--- WORK ITEM ---
Wherever the word "wood" appears in a line of the records, copy that line.

Saved entries

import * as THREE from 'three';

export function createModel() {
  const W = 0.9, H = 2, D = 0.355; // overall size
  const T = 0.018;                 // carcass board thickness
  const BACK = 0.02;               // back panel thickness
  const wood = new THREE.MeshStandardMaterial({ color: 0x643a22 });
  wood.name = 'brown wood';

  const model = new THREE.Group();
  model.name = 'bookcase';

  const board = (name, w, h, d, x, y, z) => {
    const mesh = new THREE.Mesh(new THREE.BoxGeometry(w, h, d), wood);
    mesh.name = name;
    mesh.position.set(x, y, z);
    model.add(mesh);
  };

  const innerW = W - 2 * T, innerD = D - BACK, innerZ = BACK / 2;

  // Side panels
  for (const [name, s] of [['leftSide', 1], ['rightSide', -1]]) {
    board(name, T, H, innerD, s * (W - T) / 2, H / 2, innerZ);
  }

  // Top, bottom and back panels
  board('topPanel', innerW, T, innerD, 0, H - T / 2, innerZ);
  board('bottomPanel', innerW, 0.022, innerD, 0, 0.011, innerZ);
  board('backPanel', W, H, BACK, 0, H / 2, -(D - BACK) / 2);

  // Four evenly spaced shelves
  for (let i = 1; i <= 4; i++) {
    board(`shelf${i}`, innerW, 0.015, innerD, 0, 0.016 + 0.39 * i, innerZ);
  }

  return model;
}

--- RESULT OF THE TASK ---
  const wood = new THREE.MeshStandardMaterial({ color: 0x643a22 });
  wood.name = 'brown wood';
    const mesh = new THREE.Mesh(new THREE.BoxGeometry(w, h, d), wood);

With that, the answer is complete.